Read the article here.

Series: Deep Sea Salvage

Deep Seal Salvage
Deep Seal Salvage

The History Channel series Deep Sea Salvage ran for one season of six episodes in 2009. The series follows the activities of salvage teams employed by Bisso Marine, a family owned salvage company that has been operating along America’s Gulf Coast and (more recently) beyond, for over 100 years.

The first few episodes involve the land and surface-based salvage of some partially sunken vessels in the Mississippi River and surrounds, and a number of barges pushed far inland by a storm surge. I can’t prove it, but I strongly suspect that much of the mayhem that the salvage teams are required to fix occurred as a result of Hurricane Katrina.

Later episodes deal with salvage divers who venture (alone) 100 metres below the surface of the Gulf of Mexico to shackle giant chains to a wayward oil rig leg, or into murky, fast flowing river waters to determine whether a wrecked barge still contains toxic oil in addition to what’s already spilled out and polluted the river. The diving shown isn’t saturation diving.

The show is edited (I think) to make the action seem quite rapid and to take place over short periods, but in some cases there must be a lot of waiting – for weather, gear, support – involved. Tony and I would have liked to see more detail about the dive planning, the gas mixtures used (for the deeper ones helium seems to be involved, because the divers’ voices over the radio were hilariously squeaky) and the logistics of dealing with potential decompression sickness while on a crane barge out at sea. The show isn’t really about that, though; it’s concerned with the work the divers do underwater, but not so much how they get there and back. We were gripped by the dive footage, despite this.

Everything is enormous. The barges and oil rigs are colossal. The winches, cranes, chains, blocks and pulleys, ropes and other equipment such as inflatable bags (large enough to rest a barge on top of a few of them) are all giant-sized.
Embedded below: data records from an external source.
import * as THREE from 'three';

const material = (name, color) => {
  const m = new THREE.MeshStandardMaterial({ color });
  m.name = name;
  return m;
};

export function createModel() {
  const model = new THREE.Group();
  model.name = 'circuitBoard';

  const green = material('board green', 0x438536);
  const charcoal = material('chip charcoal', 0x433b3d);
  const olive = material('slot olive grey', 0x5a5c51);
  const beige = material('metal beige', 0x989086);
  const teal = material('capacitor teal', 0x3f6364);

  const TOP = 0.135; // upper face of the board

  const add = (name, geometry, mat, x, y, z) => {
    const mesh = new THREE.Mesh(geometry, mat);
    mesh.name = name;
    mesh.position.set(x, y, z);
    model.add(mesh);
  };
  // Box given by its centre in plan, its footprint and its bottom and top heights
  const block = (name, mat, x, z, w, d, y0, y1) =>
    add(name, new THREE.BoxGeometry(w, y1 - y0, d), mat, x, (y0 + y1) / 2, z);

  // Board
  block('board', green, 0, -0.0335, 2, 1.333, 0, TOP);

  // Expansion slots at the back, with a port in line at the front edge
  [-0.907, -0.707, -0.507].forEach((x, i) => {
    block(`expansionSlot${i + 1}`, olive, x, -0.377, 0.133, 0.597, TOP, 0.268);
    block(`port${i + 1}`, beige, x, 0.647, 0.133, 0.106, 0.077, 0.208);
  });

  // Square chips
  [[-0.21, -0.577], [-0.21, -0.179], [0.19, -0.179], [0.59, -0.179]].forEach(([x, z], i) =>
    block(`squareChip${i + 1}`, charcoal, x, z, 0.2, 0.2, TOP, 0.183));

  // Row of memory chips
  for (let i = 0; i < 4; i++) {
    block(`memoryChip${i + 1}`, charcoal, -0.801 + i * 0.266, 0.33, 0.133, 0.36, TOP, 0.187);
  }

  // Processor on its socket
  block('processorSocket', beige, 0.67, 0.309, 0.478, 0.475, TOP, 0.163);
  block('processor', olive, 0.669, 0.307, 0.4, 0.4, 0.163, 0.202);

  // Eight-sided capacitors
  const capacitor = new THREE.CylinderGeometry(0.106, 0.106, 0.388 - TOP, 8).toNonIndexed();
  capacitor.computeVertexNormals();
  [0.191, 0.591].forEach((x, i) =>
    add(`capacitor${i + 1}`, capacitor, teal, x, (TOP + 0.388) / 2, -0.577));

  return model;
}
Working with such massive gear requires planning; one can’t quickly pop back to the office to pick up a winch one has left behind, or quickly pick up a chain and move it out of the way of an earth moving machine. Out at sea the constraints are even more severe. Most of the jobs covered in the series were so mind-boggling to me that I would have ordered the vessels scrapped – one can’t even imagine that it’s possible to remedy some of the situations shown. And yet somehow it is, and the Bisso teams do.
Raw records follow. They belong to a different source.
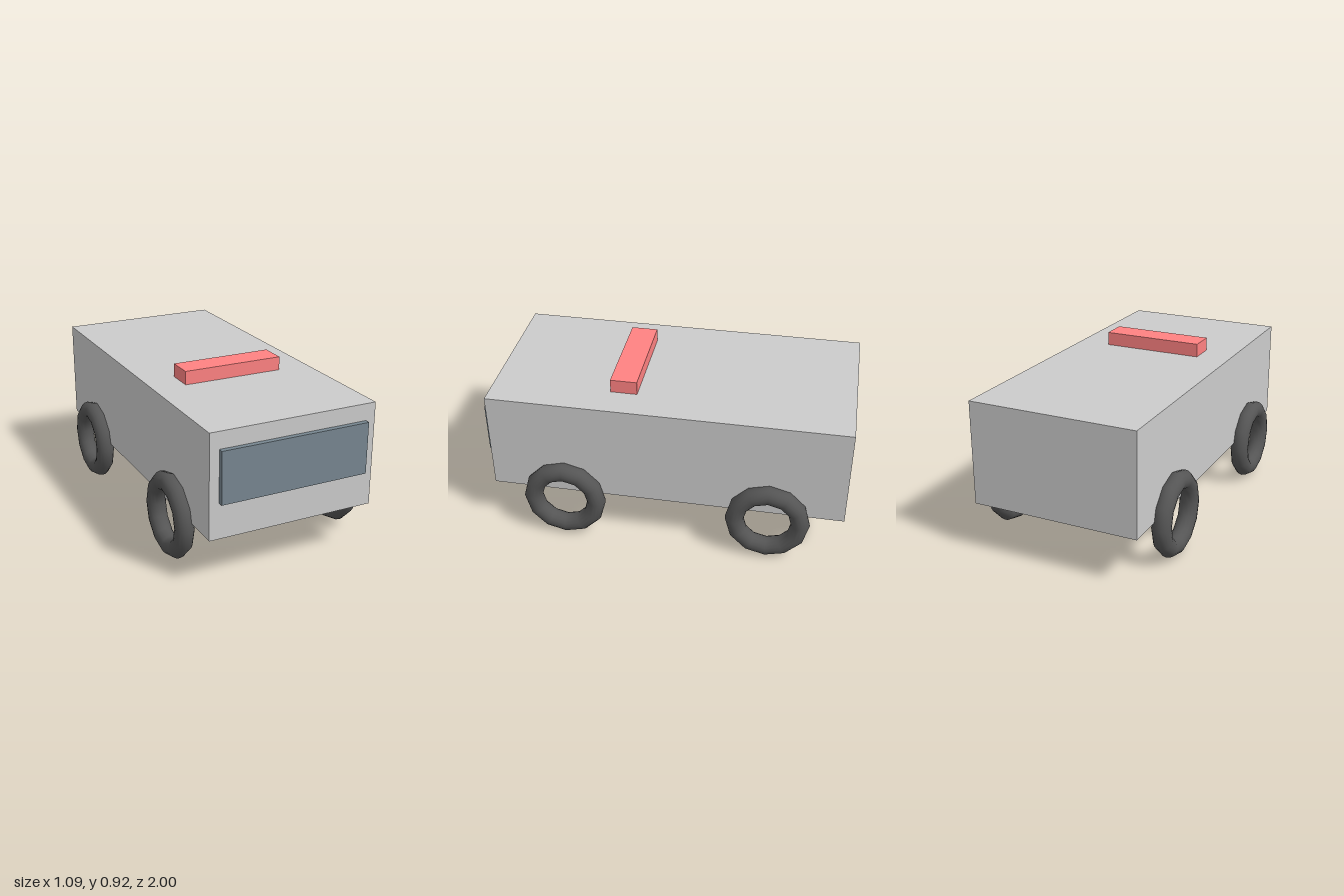
import * as THREE from 'three';

export function createModel() {
  const group = new THREE.Group();
  const paint = (color) => new THREE.MeshStandardMaterial({ color });

  // Box given by its extents along each axis
  function box(name, color, [x0, x1], [y0, y1], [z0, z1]) {
    const mesh = new THREE.Mesh(new THREE.BoxGeometry(x1 - x0, y1 - y0, z1 - z0), paint(color));
    mesh.position.set((x0 + x1) / 2, (y0 + y1) / 2, (z0 + z1) / 2);
    mesh.name = name;
    group.add(mesh);
  }

  // Van body, windscreen panel and roof light bar
  box('body', 0xcccccc, [-0.468, 0.468], [0.272, 0.842], [-1, 0.972]);
  box('windscreen', 0x778690, [-0.415, 0.415], [0.467, 0.75], [0.944, 1]);
  box('lightBar', 0xff8282, [-0.285, 0.285], [0.842, 0.917], [0.172, 0.319]);

  // Four ring wheels, twelve-sided around the rim with a round tyre section
  const tyre = new THREE.TorusGeometry(0.182, 0.052, 16, 12).rotateY(Math.PI / 2);
  const rubber = paint(0x555555);
  for (const [end, z] of [['front', 0.558], ['rear', -0.585]]) {
    for (const [side, x] of [['Left', 0.493], ['Right', -0.493]]) {
      const wheel = new THREE.Mesh(tyre, rubber);
      wheel.position.set(x, 0.234, z);
      wheel.name = `${end}${side}Wheel`;
      group.add(wheel);
    }
  }

  return group;
}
Something else that makes this a fine series to watch is that one of the slightly senior salvage team members is called “Lunchbox”. You read that correctly.

You can buy the DVD box set here.